> DATA RECORDS
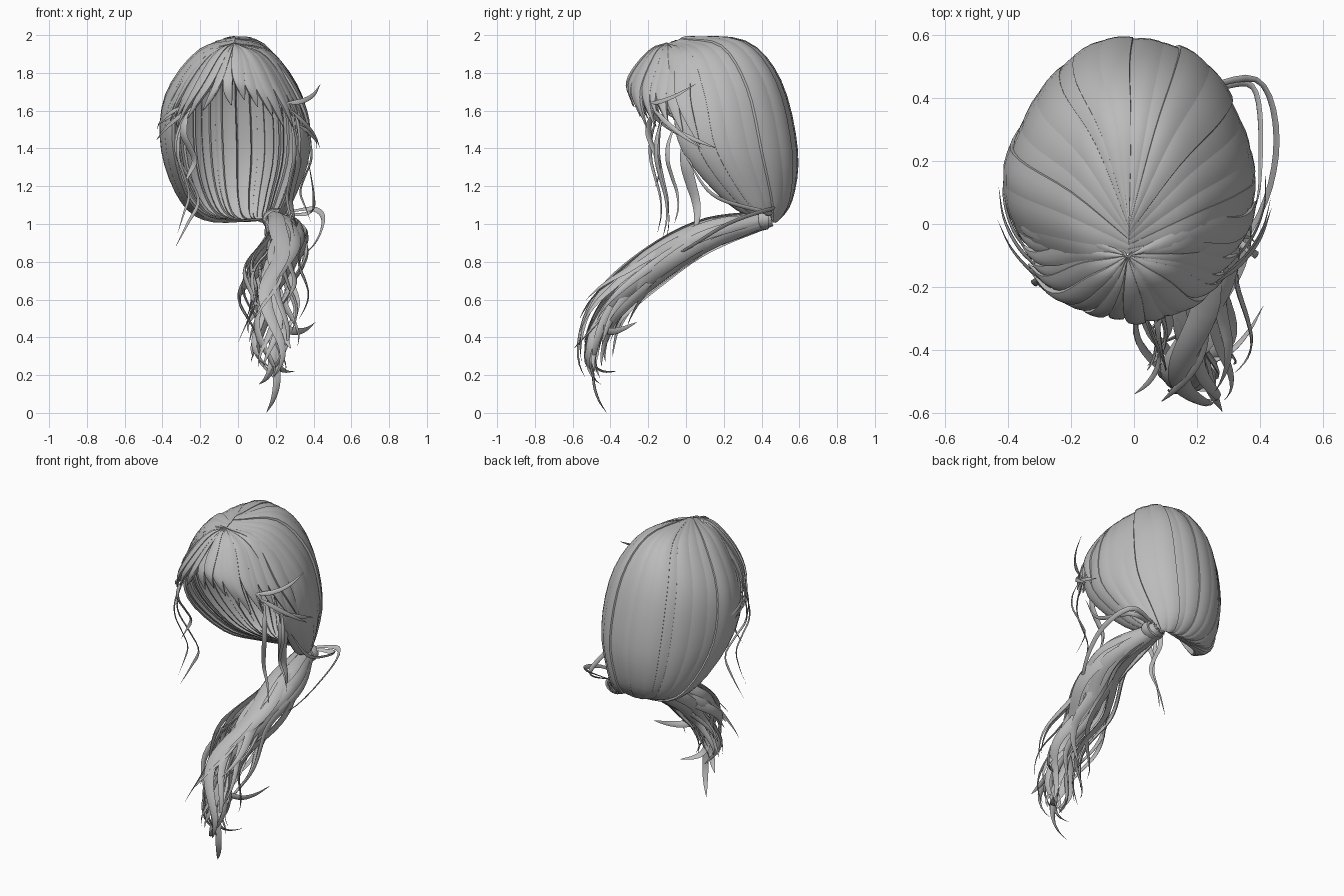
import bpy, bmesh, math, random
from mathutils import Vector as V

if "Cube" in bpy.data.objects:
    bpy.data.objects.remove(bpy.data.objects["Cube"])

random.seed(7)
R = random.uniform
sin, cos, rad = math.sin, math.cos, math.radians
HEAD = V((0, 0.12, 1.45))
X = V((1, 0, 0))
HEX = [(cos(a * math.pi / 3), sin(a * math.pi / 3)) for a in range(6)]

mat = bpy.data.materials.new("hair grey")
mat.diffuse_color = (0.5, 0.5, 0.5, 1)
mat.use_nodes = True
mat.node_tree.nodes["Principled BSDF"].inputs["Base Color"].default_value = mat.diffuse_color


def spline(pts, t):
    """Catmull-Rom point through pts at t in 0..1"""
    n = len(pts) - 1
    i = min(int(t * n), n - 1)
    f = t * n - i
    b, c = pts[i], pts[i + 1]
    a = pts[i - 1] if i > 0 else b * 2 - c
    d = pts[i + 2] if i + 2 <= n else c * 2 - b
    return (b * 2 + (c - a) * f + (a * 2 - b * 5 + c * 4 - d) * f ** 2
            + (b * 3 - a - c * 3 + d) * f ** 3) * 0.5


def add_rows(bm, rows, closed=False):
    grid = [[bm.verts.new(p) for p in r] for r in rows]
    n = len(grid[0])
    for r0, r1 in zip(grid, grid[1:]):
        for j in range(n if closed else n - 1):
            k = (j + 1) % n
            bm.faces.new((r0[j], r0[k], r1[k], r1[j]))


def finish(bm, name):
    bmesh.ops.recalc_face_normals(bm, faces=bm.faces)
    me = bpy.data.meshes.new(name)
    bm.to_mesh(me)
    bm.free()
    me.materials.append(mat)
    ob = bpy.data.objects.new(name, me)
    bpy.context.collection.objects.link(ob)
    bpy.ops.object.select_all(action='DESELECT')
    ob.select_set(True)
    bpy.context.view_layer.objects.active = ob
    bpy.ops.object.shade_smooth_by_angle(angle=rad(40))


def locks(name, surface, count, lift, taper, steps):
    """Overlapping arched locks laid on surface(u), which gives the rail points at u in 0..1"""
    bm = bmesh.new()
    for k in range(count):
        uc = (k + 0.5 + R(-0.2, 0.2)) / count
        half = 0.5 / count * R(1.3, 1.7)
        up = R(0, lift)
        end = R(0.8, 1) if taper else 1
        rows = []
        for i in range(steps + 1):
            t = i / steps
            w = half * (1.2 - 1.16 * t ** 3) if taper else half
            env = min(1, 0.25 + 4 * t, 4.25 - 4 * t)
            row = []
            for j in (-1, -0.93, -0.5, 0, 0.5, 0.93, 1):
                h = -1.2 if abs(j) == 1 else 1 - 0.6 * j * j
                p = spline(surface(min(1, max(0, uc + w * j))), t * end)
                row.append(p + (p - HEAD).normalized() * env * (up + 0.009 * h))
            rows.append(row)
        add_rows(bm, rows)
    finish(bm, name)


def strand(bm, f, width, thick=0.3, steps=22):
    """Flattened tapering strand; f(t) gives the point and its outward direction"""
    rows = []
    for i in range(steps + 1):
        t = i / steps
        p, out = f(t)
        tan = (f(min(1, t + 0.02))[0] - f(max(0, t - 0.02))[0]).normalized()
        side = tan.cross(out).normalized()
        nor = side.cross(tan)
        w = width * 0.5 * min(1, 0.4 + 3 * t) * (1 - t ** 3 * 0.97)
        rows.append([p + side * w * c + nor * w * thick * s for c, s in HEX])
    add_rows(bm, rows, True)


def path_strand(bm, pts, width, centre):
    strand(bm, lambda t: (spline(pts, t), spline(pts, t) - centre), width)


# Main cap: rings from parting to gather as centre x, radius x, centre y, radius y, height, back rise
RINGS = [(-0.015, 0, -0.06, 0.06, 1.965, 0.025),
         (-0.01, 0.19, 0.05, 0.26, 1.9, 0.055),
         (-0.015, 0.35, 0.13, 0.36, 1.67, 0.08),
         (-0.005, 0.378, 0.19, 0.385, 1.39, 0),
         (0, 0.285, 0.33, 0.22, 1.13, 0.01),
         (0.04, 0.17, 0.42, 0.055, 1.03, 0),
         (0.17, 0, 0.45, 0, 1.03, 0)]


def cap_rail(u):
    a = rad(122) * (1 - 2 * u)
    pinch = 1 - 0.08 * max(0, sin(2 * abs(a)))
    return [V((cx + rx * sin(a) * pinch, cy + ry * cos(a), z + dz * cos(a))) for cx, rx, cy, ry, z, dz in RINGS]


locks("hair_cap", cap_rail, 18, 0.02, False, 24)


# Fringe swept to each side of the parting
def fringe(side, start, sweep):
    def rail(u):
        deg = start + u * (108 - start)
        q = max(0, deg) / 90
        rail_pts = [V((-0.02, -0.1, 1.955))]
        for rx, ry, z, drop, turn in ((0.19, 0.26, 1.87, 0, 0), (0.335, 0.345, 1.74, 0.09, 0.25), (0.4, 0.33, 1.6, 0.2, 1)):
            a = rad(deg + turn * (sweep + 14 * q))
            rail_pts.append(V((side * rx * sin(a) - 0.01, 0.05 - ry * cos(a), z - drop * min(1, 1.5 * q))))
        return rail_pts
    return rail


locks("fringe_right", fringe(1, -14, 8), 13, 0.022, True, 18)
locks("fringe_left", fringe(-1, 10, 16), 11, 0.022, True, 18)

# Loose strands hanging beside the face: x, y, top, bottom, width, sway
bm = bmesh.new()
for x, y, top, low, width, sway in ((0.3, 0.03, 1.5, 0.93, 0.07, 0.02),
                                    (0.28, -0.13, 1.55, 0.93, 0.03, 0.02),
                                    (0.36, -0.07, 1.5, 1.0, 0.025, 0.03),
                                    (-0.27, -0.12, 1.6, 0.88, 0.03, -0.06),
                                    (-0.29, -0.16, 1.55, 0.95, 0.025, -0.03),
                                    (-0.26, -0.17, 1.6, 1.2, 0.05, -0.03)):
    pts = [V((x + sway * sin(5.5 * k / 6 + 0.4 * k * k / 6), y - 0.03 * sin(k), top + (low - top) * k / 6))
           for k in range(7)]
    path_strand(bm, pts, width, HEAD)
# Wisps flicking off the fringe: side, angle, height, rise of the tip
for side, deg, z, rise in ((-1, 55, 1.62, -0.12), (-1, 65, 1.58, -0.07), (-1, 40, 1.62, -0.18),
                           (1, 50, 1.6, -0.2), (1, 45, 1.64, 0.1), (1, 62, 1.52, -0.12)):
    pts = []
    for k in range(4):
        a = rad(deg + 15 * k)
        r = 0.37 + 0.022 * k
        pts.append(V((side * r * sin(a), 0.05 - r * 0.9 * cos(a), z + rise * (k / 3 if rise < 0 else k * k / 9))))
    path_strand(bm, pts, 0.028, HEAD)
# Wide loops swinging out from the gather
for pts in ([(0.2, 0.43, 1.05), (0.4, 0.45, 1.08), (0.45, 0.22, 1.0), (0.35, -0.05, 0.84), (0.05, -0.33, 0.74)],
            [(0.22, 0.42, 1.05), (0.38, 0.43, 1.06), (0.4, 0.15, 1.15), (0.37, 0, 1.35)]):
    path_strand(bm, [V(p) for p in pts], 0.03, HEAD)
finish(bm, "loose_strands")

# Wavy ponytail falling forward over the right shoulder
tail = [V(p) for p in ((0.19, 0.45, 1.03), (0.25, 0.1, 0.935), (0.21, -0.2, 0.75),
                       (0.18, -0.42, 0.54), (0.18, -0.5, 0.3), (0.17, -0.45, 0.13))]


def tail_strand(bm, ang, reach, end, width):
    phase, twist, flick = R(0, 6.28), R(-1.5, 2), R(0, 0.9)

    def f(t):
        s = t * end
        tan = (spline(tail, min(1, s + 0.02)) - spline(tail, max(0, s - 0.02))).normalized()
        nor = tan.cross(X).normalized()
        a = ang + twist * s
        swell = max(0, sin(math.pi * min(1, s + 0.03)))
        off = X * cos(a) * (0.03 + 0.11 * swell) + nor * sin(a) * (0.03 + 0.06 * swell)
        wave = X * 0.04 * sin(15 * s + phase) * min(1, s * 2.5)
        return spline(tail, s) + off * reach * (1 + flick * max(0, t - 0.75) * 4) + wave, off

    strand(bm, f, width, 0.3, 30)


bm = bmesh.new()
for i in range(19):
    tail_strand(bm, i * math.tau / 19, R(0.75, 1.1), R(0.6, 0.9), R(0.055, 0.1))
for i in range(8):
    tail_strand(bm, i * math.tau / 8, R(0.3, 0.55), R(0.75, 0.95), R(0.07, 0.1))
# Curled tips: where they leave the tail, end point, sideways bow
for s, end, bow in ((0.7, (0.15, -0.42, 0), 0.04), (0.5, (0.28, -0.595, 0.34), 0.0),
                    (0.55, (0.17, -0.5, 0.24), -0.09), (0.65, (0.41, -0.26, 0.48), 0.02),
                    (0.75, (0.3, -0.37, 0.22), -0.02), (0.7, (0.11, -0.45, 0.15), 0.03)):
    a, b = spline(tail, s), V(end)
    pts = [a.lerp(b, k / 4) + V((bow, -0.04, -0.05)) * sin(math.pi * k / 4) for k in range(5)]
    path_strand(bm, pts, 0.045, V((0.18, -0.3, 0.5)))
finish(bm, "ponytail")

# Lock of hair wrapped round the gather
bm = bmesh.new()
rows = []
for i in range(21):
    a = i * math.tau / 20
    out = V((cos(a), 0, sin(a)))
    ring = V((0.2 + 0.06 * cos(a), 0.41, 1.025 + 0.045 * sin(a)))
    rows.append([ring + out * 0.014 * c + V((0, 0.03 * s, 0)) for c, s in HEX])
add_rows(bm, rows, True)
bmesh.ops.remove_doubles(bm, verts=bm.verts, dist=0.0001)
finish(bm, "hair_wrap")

==

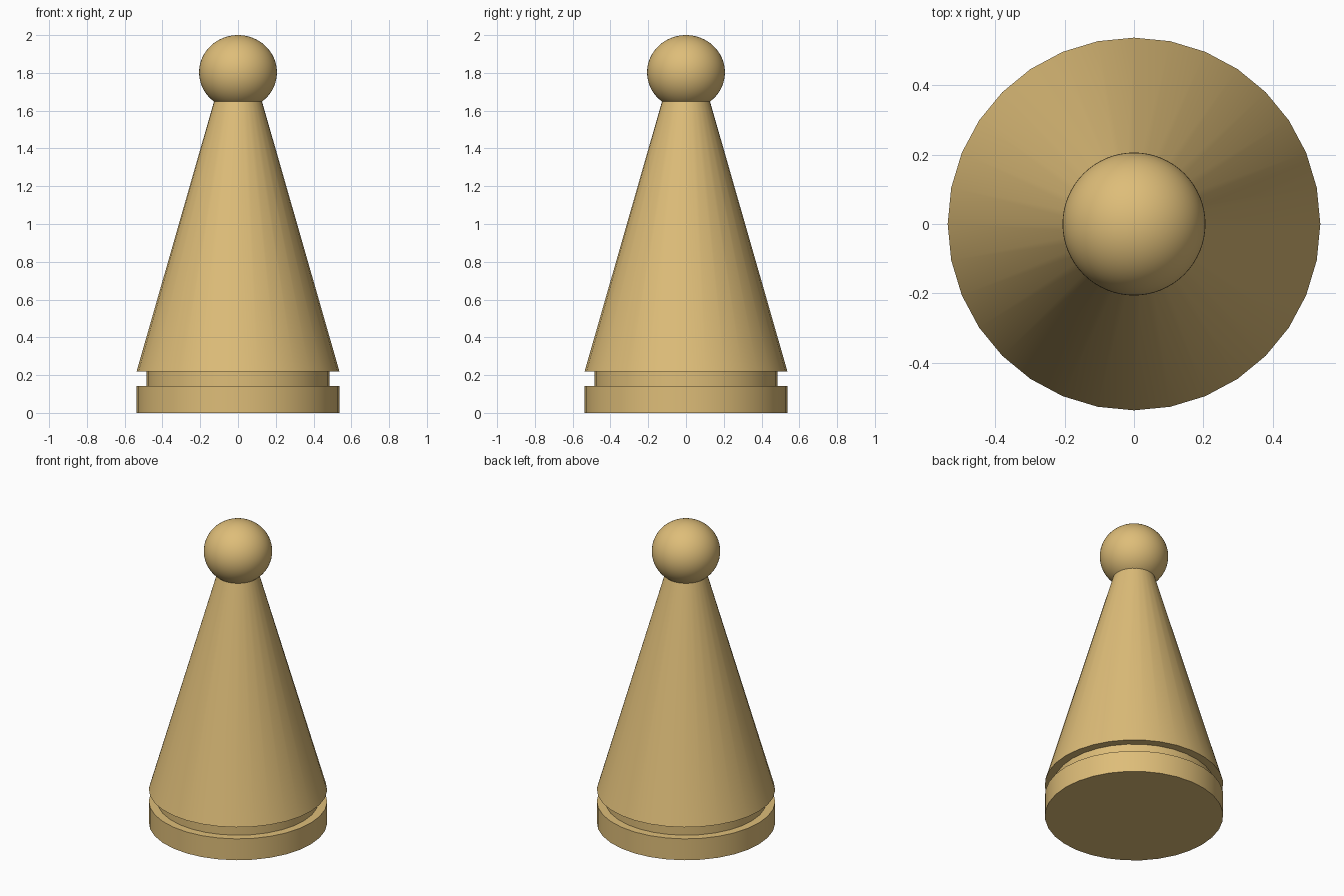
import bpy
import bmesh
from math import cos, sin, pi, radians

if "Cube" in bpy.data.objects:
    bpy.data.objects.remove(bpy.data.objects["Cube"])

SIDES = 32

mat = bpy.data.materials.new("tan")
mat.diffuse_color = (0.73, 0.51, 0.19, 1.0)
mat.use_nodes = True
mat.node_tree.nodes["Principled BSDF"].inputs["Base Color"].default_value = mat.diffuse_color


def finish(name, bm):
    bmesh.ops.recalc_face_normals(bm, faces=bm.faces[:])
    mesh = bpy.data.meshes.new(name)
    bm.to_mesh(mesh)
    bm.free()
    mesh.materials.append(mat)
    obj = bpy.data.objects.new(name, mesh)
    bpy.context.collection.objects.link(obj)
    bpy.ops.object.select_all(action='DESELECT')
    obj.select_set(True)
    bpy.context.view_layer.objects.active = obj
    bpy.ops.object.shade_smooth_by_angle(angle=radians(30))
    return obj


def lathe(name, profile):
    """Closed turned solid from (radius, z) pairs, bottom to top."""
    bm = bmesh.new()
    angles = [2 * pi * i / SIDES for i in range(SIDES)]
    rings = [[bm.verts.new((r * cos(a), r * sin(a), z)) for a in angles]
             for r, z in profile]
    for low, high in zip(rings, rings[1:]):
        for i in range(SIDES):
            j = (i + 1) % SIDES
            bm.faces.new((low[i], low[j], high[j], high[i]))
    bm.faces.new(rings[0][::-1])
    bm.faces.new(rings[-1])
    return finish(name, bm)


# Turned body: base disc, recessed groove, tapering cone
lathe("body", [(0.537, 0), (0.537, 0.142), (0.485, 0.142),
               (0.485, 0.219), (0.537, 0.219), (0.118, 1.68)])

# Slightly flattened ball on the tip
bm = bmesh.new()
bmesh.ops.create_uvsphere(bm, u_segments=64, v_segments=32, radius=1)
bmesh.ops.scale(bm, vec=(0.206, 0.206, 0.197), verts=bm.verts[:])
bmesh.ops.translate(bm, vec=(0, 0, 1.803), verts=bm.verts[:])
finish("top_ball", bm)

...

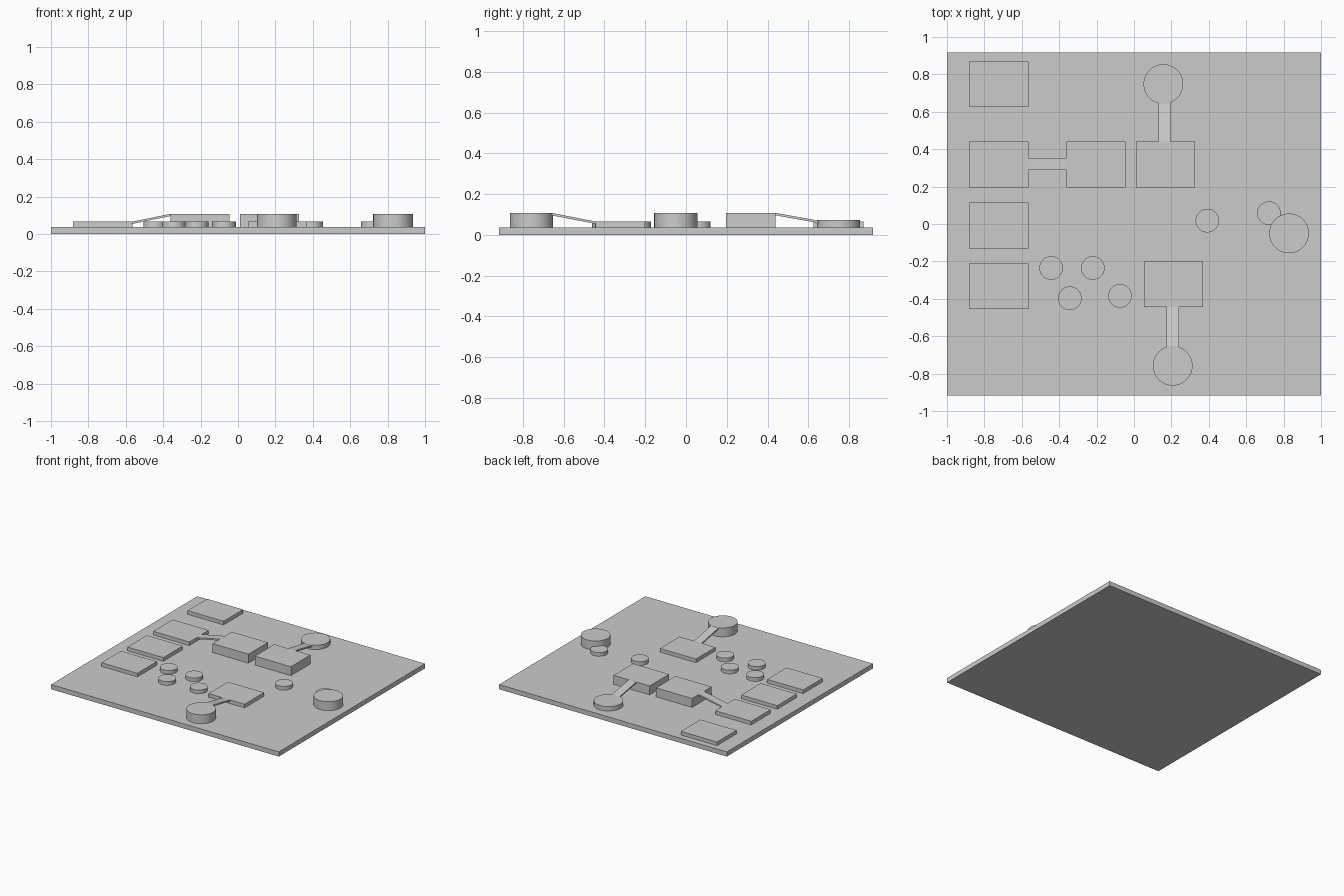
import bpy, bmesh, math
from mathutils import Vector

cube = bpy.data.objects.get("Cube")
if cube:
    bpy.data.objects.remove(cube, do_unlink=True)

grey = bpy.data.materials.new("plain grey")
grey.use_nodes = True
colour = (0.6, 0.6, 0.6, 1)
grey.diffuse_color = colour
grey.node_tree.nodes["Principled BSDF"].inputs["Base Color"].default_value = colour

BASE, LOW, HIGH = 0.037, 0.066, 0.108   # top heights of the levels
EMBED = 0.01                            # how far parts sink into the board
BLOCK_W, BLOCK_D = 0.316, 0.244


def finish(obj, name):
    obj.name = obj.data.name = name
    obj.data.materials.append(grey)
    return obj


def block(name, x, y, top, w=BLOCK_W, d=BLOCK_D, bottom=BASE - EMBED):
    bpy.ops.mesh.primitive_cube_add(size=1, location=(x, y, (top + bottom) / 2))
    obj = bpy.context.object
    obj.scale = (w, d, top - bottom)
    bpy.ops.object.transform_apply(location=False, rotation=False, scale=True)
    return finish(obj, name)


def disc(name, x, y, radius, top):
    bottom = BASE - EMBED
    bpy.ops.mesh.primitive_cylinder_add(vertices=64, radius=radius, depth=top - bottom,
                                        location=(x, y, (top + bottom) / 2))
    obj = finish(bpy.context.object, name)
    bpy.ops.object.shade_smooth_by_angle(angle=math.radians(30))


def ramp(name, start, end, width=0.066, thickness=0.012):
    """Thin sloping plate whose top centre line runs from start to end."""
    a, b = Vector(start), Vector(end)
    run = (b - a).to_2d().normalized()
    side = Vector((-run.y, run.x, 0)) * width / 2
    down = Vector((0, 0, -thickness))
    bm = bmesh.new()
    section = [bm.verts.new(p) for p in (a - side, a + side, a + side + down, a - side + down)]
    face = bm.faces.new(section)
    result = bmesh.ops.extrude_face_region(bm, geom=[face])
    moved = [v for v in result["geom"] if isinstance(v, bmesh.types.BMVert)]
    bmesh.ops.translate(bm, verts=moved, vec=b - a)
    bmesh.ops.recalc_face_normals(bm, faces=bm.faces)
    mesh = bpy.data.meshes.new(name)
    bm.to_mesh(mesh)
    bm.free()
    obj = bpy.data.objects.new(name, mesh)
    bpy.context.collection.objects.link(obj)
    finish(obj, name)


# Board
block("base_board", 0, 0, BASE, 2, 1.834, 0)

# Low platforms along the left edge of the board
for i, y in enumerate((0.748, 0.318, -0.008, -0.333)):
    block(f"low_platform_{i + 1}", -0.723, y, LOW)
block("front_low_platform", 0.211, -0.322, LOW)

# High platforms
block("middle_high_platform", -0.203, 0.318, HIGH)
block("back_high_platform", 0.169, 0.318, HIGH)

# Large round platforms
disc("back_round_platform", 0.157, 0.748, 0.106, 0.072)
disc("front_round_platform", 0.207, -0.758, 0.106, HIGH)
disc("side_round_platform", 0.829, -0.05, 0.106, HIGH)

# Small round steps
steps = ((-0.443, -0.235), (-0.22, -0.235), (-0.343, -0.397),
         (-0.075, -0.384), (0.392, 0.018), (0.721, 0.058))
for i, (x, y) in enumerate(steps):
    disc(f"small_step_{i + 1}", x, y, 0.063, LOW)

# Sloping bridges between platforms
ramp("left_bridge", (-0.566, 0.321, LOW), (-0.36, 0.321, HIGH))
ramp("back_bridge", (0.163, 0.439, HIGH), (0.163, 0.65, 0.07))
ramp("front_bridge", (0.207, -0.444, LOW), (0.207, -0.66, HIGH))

> WHAT YOU WILL DO
Return a word-for-word copy of the lines above from the one holding "tapering strand; f(t)" through the one holding "w = width *", with both of them included and nothing besides.

> SOLUTION TO THE EXERCISE
    """Flattened tapering strand; f(t) gives the point and its outward direction"""
    rows = []
    for i in range(steps + 1):
        t = i / steps
        p, out = f(t)
        tan = (f(min(1, t + 0.02))[0] - f(max(0, t - 0.02))[0]).normalized()
        side = tan.cross(out).normalized()
        nor = side.cross(tan)
        w = width * 0.5 * min(1, 0.4 + 3 * t) * (1 - t ** 3 * 0.97)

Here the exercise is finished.